Two OSHA regulations address mobile crane inspections: 29 CFR 1926.550 (OSHA) and 29 CFR 1910.180 (OSHA). The first regulation, 29 CFR 1926.550 states, in part, “The employer shall designate a competent person who shall inspect all machinery and equipment prior to each use, and during use, to make sure it is in safe operating condition. Any deficiencies shall be repaired, or defective parts replaced before continued use.” In addition, 29 CFR 1910.180 specifies two types of inspections - frequent and periodic. Frequent inspections are to be conducted on a daily to monthly basis. Periodic inspections are those that are to be performed on a monthly to annual basis.
When a designated, competent person is conducting the pre-operational inspection, the first thing to be determined should be, “Is this crane safe to use today?” Even though the machine may have had a thorough annual inspection performed the previous day, the possibility exists that something may have been broken, or that the crane was operated in an unsafe manner since the last inspection.
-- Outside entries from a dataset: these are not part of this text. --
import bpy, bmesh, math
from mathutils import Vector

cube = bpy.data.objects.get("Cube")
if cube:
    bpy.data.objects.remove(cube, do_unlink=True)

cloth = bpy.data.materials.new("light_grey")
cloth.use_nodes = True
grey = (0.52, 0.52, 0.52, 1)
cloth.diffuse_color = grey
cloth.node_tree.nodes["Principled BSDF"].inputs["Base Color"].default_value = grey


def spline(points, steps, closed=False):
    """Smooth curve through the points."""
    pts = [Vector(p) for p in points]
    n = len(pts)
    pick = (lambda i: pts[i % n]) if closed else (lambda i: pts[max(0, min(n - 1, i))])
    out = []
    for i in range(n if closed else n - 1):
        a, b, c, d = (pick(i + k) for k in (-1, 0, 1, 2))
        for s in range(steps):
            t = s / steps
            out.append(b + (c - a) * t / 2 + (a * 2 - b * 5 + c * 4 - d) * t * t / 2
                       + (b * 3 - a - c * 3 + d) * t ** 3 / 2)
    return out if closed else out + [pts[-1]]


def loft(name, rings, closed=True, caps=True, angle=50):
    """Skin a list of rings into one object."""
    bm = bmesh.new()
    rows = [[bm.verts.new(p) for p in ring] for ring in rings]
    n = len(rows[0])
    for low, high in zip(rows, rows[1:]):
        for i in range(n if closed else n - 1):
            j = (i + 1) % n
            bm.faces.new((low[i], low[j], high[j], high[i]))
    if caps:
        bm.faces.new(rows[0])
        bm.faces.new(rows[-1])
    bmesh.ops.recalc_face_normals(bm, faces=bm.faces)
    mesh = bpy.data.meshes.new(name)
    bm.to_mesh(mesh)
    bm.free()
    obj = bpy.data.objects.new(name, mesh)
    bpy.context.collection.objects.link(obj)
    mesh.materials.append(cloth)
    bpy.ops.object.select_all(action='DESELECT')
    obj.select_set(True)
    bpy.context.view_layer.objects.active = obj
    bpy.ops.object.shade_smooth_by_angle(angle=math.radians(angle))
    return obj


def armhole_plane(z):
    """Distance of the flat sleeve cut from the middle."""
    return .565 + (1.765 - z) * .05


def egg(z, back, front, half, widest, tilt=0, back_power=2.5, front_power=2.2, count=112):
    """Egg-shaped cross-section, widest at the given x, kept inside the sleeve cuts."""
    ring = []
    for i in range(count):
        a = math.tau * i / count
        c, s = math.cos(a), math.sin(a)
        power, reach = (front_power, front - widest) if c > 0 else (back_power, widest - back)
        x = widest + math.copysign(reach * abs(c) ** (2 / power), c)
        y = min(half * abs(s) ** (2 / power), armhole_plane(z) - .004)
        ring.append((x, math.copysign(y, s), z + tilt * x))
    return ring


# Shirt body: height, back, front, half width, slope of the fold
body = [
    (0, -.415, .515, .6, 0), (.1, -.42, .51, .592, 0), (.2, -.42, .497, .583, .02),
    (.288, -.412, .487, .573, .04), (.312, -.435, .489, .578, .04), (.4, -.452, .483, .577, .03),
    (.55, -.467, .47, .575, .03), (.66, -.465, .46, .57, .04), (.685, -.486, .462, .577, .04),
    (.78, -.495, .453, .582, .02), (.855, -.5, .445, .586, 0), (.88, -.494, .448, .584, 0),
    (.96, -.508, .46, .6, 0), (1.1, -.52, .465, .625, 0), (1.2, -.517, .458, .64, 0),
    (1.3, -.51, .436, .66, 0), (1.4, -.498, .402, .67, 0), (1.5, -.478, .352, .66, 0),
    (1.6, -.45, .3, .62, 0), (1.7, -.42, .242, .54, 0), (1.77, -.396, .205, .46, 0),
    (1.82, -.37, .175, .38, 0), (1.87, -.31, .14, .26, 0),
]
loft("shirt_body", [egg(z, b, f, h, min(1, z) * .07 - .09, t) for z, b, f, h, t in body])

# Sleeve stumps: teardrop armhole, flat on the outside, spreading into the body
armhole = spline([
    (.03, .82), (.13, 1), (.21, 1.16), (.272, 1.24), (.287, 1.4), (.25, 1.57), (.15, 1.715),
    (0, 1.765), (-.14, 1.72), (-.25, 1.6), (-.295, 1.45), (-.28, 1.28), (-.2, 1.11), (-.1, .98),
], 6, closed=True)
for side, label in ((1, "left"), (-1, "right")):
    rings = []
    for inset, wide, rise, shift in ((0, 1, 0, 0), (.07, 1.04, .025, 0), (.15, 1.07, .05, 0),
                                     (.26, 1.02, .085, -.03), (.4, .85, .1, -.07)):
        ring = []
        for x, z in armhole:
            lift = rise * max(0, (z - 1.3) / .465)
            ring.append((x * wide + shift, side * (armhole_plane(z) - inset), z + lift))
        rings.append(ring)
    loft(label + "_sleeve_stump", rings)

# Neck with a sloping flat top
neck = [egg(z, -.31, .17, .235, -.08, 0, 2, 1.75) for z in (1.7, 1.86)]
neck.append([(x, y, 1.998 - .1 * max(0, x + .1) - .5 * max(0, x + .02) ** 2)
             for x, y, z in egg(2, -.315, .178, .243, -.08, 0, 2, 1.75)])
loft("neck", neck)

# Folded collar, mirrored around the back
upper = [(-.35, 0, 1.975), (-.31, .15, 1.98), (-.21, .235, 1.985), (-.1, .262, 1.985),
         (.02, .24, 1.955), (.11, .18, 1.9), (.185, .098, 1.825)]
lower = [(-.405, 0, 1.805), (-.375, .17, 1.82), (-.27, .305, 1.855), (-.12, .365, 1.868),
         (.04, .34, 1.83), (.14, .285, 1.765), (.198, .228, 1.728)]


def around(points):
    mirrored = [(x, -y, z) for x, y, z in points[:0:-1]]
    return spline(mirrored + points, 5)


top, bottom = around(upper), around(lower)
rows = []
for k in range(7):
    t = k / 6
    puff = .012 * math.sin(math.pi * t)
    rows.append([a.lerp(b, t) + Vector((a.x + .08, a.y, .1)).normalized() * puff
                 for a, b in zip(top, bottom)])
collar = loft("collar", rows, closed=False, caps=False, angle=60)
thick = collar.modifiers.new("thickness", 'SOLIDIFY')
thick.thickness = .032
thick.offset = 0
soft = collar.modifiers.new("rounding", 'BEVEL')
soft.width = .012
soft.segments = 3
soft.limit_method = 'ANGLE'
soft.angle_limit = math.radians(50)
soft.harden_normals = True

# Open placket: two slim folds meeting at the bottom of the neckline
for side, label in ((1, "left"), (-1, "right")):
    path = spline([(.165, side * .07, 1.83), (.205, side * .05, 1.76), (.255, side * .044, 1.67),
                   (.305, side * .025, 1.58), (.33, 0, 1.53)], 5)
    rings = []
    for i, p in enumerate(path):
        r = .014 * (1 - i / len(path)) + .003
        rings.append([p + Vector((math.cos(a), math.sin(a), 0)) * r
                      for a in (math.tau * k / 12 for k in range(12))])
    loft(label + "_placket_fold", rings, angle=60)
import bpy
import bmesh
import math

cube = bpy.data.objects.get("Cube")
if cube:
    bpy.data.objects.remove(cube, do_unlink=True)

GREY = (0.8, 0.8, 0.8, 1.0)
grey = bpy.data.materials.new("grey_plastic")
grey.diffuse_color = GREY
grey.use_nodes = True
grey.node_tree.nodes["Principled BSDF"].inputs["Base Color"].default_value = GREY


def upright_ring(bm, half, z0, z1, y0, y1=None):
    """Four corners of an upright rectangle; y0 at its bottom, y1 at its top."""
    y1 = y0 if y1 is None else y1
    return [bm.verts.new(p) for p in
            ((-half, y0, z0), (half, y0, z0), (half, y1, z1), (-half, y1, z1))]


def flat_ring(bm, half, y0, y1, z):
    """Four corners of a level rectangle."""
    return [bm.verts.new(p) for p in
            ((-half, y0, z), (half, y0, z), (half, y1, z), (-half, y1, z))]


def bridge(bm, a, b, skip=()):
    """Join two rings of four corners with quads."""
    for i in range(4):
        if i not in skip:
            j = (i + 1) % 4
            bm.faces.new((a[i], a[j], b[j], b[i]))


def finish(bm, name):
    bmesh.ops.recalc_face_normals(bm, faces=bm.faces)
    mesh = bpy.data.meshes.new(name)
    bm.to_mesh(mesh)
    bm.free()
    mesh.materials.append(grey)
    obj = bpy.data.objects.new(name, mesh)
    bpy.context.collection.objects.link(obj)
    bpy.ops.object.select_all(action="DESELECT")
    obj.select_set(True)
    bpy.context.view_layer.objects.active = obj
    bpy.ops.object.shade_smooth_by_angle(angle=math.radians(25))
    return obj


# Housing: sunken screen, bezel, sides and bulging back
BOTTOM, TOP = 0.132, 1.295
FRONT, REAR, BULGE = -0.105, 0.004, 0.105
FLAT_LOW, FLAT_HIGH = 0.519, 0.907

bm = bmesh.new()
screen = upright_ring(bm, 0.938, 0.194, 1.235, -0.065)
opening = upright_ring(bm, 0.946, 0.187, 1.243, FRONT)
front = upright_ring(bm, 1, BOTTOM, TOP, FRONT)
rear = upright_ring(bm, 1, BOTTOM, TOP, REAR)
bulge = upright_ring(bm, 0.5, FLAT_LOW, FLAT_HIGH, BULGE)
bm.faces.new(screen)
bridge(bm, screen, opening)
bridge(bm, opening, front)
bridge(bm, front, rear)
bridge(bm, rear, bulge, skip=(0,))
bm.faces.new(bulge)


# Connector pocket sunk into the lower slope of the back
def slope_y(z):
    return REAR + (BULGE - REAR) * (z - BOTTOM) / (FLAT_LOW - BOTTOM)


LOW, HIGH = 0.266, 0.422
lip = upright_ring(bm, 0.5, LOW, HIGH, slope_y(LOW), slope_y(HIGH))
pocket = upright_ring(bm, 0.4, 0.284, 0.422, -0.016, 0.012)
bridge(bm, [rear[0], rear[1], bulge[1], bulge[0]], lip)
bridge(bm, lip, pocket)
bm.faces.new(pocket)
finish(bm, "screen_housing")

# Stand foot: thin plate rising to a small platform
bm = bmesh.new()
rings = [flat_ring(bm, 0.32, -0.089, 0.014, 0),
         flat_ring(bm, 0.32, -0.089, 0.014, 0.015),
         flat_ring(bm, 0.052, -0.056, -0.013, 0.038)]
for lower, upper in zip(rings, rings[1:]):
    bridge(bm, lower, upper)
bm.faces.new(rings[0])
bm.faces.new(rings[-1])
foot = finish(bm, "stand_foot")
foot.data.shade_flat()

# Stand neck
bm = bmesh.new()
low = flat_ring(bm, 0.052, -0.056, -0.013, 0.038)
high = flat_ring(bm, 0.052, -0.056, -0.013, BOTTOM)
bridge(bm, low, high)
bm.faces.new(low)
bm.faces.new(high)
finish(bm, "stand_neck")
Daily inspections should be conducted using a checklist, although written documentation is not required. However, all branches of the armed forces, government agencies, and a majority of crane operation companies require inspections to be documented.
CICB recommends that the current month and previous month records be retained in the mobile crane's history file. Accident investigators typically ask to see the current day's pre-operational checklist. Documented inspections protect all parties, including management, supervisors, and operators. The checklist should be signed by the person conducting the inspection as well as the appropriate supervisor. The inspection checklist should adhere to crane manufacturer requirements. Often, manufacturers provide pre-operational checklists for their cranes in their operator manuals.
Determining what to check on a daily inspection can also be achieved by reviewing the American Society of Mechanical Engineers Safety Standard B30.5, Mobile and Locomotive Cranes. This standard states that:
• control mechanisms should be checked for excessive wear and contamination by lubricants or other foreign matter
• operational aids should be checked for malfunction
• hydraulic hoses should be checked for wear
• hydraulic oil levels should be checked
• hooks and latches should be checked for deformities
• wire rope reeving and malfunctioning electrical apparatus should be checked
• tires should be checked to assure proper inflation.
After developing a comprehensive checklist, it should be assured that the operator has a full understanding of all items on the checklist, and that he or she is instructed on the proper method for conducting the inspection. An item that is often overlooked on rough terrain cranes is the Axle Lockout Oscillation System (ALOS). Most RT operator manuals state that the ALOS should be checked daily or prior to any “on rubber” operation. If the safety device is not functioning properly, the crane has the potential to lose backwards stability while operating on rubber.
The operator's cab is an important checkpoint. All windows or viewpoints should be examined to ensure there is no broken glass. All controls should be clearly labeled for function and resultant movement. All safety devices should be properly set, and a legible and visible load chart for the crane should be securely attached so the operator can see it while seated at the control station. Operator cab housekeeping is often overlooked - soda cans, reading material, CD players, rags and trash do not belong in the cab.
If the inspection reveals a problem, there should be a procedure to correct the issue. The procedure must provide guidance to the designated individuals who will make determinations pertaining to potentially hazardous situations.